A Pakistani judge has issued a court order to temporarily suspend the execution of a man whose lawyers say was 14 when he was charged with murder.
The May 5 ruling was the second stay of execution for Safqat Hussain, whose case has angered rights groups and prompted mercy appeals from Hussain’s family.
Hussain was due to be executed on May 6.
His lawyers say he was 14 in 2004 when he was burnt with cigarettes and had fingernails removed until he confessed to the killing of a child.
In March, he was dressed in a white uniform ready for hanging and told to write his will before his execution was postponed while the Federal Investigation Agency looked into the question of his age.

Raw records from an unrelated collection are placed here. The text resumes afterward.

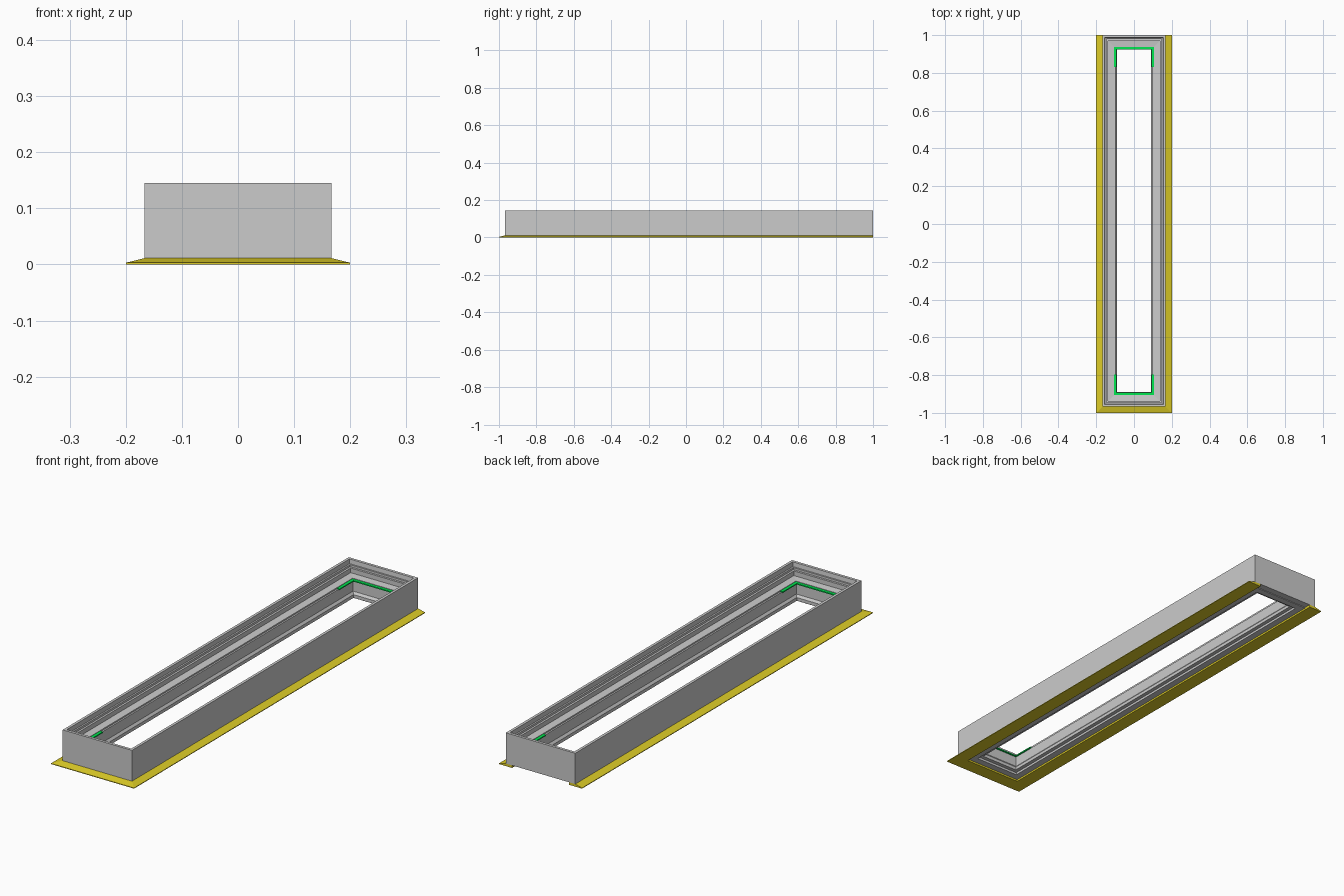
import bpy, bmesh

if "Cube" in bpy.data.objects:
    bpy.data.objects.remove(bpy.data.objects["Cube"])

# Outer rectangle of the frame body
X0, X1, Y0, Y1 = -0.167, 0.167, -0.967, 1.0


def material(name, color):
    m = bpy.data.materials.new(name)
    m.diffuse_color = color
    m.use_nodes = True
    m.node_tree.nodes["Principled BSDF"].inputs["Base Color"].default_value = m.diffuse_color
    return m


def finish(name, bm, mat=None):
    bmesh.ops.recalc_face_normals(bm, faces=bm.faces)
    me = bpy.data.meshes.new(name)
    bm.to_mesh(me)
    bm.free()
    ob = bpy.data.objects.new(name, me)
    bpy.context.collection.objects.link(ob)
    if mat:
        me.materials.append(mat)
    return ob


def sweep(name, profile, corners, closed, mat=None):
    """Sweep a closed (inset, z) profile through mitred corner functions."""
    bm = bmesh.new()
    rings = [[bm.verts.new((*c(d), z)) for d, z in profile] for c in corners]
    n = len(profile)
    count = len(rings) if closed else len(rings) - 1
    for i in range(count):
        a, b = rings[i], rings[(i + 1) % len(rings)]
        for j in range(n):
            k = (j + 1) % n
            bm.faces.new((a[j], a[k], b[k], b[j]))
    if not closed:
        bm.faces.new(rings[0])
        bm.faces.new(rings[-1])
    return finish(name, bm, mat)


yellow = material("yellow_flashing", (0.72, 0.6, 0.02, 1))
green = material("green_seal", (0.0, 0.8, 0.08, 1))

# Mitred corners, each a function of inset distance d
front_left = lambda d: (X0 + d, Y0 + d)
front_right = lambda d: (X1 - d, Y0 + d)
back_right = lambda d: (X1 - d, Y1 - d)
back_left = lambda d: (X0 + d, Y1 - d)

# Frame body: stepped interior section with a recessed underside
body = [
    (0, 0.011), (0, 0.145), (0.012, 0.145),
    (0.014, 0.126), (0.021, 0.126), (0.021, 0.117),
    (0.030, 0.117), (0.030, 0.097), (0.062, 0.094),
    (0.062, 0.088), (0.069, 0.088), (0.069, 0.042),
    (0.077, 0.032), (0.077, 0.018), (0.060, 0.018),
    (0.060, 0.008), (0.030, 0.008), (0.030, 0.011),
]
sweep("frame_body", body, [front_left, front_right, back_right, back_left], True)

# Sloped flashing around three sides, open at the back
flashing = [(-0.033, 0), (-0.033, 0.003), (0, 0.011), (0.030, 0.011), (0.030, 0)]
sweep("flashing", flashing, [
    lambda d: (X0 + d, Y1), front_left, front_right, lambda d: (X1 - d, Y1)],
    False, yellow)

# Green seal clips wrapping the inner corners at both ends
seal = [(0.062, 0.087), (0.062, 0.092), (0.075, 0.092), (0.075, 0.087)]
L = 0.17
sweep("front_seal", seal, [
    lambda d: (X0 + d, Y0 + L), front_left, front_right,
    lambda d: (X1 - d, Y0 + L)], False, green)
sweep("back_seal", seal, [
    lambda d: (X0 + d, Y1 - L), back_left, back_right,
    lambda d: (X1 - d, Y1 - L)], False, green)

The agency later determined he was not a juvenile at the time of the killing and a new execution date was set. But that was also challenged.